Causes Of Hepatic Adenoma
Hepatic adenoma is suspected to be a consequence of several years of use of oral contraceptives in women. It is known that the longer the duration of use of oral contraceptives, the more the risk of developing hepatic adenoma. It is also known that users of oral contraceptives that already have HA usually have larger tumors and risk of tumor rupture.
Adenoma also may occur in people with type-Ia glycogen storage disease, usually associated with insulin-dependant diabetes.
Symptoms Of Hepatic Adenoma
Typically, small hepatic adenomas are asymptomatic and usually discovered “by accident” while performing other tests or treatments for other diseases. On the other hand, when hepatic adenoma is large enough, hepatomegaly (abnormal enlargement of the liver) may be observed, and bleeding is present on most cases. On some very rare occasions, bleeding is large enough to cause hemorrhagic shock.
Hepatic adenoma usually represents a diagnosis challenge for doctors, because it is difficult to differentiate between a hepatic adenoma and a malign tumor. The pain in the upper quadrant of the liver is identical to that produced by cholecystitis, and both conditions are easily mistaken.
Treatment Of Hepatic Adenoma
Stopping the ingestion of oral contraceptives can in most cases cause a hepatic adenoma to decrease its size. For relatively large adenomas, surgery is the preferred treatment. The fact that hepatic adenoma can, in rare cases, suffer a malignant transformation and turn into hepatocellular carcinoma (HCC) is the main reason to recommend surgical removal and resection. Surgery is also recommended if risk of a massive hemorrhage due to rupture is suspected. For smaller hepatic adenoma cases, however, there is usually no need for treatment as they don’t constitute a risk.

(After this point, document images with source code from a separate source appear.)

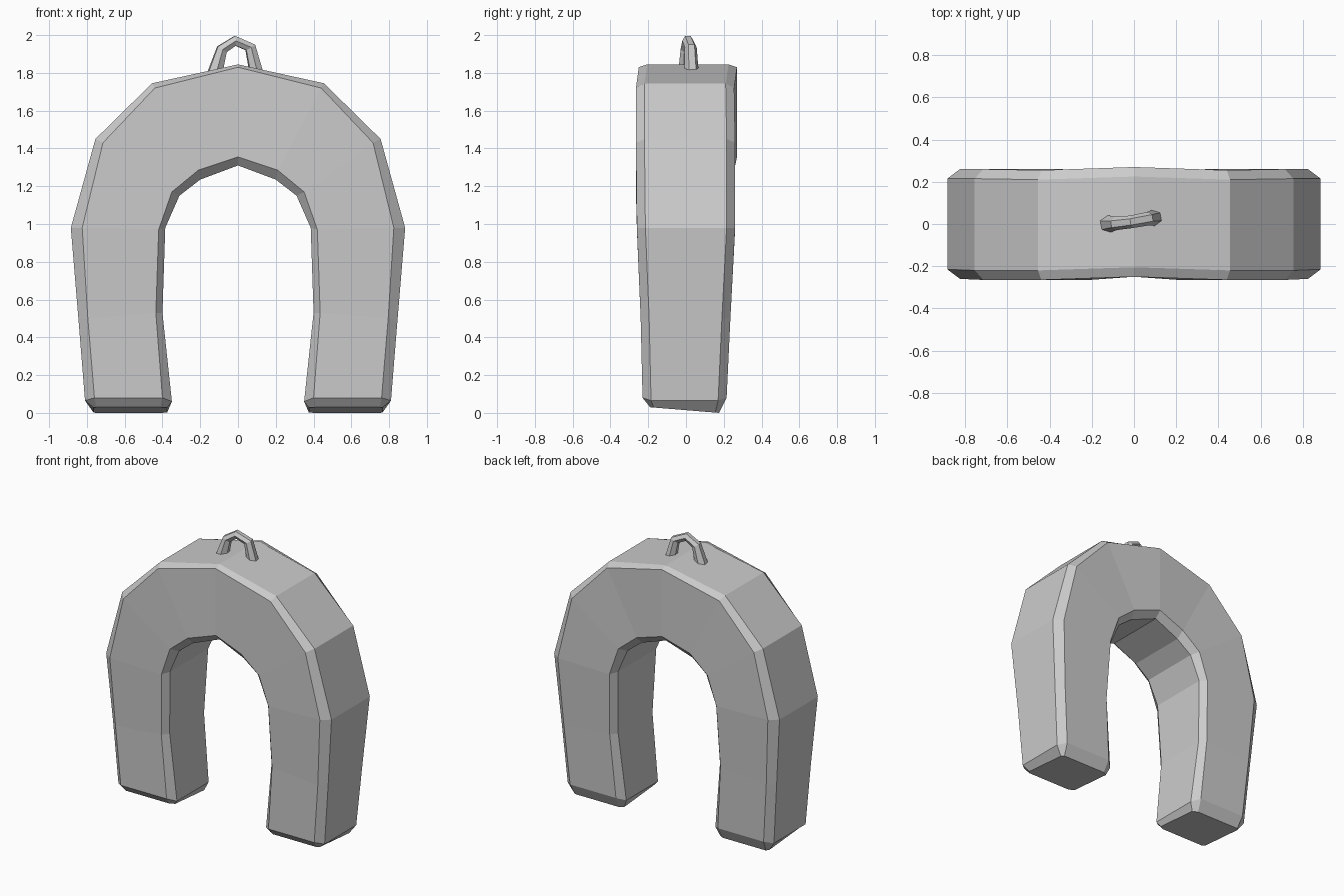
import bpy, bmesh, math
from mathutils import Vector

if "Cube" in bpy.data.objects:
    bpy.data.objects.remove(bpy.data.objects["Cube"])


def loft(name, rings):
    """Skin a list of equal-sized point rings and cap both ends."""
    bm = bmesh.new()
    loops = [[bm.verts.new(p) for p in ring] for ring in rings]
    n = len(loops[0])
    for a, b in zip(loops, loops[1:]):
        for i in range(n):
            j = (i + 1) % n
            bm.faces.new((a[i], a[j], b[j], b[i]))
    bm.faces.new(loops[0])
    bm.faces.new(loops[-1])
    bmesh.ops.recalc_face_normals(bm, faces=bm.faces)
    mesh = bpy.data.meshes.new(name)
    bm.to_mesh(mesh)
    bm.free()
    obj = bpy.data.objects.new(name, mesh)
    bpy.context.collection.objects.link(obj)
    return obj


def section(outer, face_out, face_in, inner, front, back, chamfer=0.045):
    """Eight-sided chamfered section; each pair is (x, z)."""
    f, b = front + chamfer, back - chamfer
    pts = [(outer, f), (outer, b), (face_out, back), (face_in, back),
           (inner, b), (inner, f), (face_in, front), (face_out, front)]
    return [Vector((p[0], y, p[1])) for p, y in pts]


# Arch: half the sections, from left foot to crown
half = [
    section((-.81, .065), (-.76, .08), (-.40, .08), (-.35, .06), -.23, .215),
    section((-.845, .50), (-.795, .50), (-.435, .53), (-.40, .53), -.24, .235),
    section((-.885, .98), (-.825, .98), (-.42, .97), (-.385, .98), -.26, .26),
    section((-.755, 1.45), (-.715, 1.43), (-.35, 1.17), (-.31, 1.15), -.265, .26),
    section((-.455, 1.745), (-.44, 1.72), (-.21, 1.285), (-.20, 1.235), -.265, .255),
    section((0, 1.845), (0, 1.83), (0, 1.355), (0, 1.31), -.25, .27),
]

# Bevelled sole, tilted slightly towards the back
sole = section((-.765, 0), (-.75, 0), (-.41, 0), (-.375, 0), -.19, .175, .02)
for p in sole:
    p.z = .03 * (.175 - p.y) / .365
half.insert(0, sole)

mirrored = [[Vector((-p.x, p.y, p.z)) for p in ring] for ring in half[-2::-1]]
loft("arch_body", half + mirrored)

# Hanging loop on the crown: six-sided bent bar
path = [(-.125, .0, 1.79, .043), (-.085, .003, 1.925, .032), (-.015, .01, 1.97, .03),
        (.065, .025, 1.935, .032), (.102, .03, 1.78, .04)]
centres = [Vector(p[:3]) for p in path]
rings = []
for i, c in enumerate(centres):
    t = (centres[min(i + 1, 4)] - centres[max(i - 1, 0)]).normalized()
    u = Vector((-.17, 1, 0))
    u = (u - t * u.dot(t)).normalized()
    v = t.cross(u)
    r = path[i][3]
    rings.append([c + r * (u * math.cos(k * math.pi / 3) + v * math.sin(k * math.pi / 3))
                  for k in range(6)])
loft("hanging_loop", rings)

Prevention Of Hepatic Adenoma
Making the right choice regarding the use of a contraception method is closely related to prevention of hepatic adenoma. Also, keeping diabetes under control and following healthy food habits may prevent hepatic adenoma, as well as other liver diseases.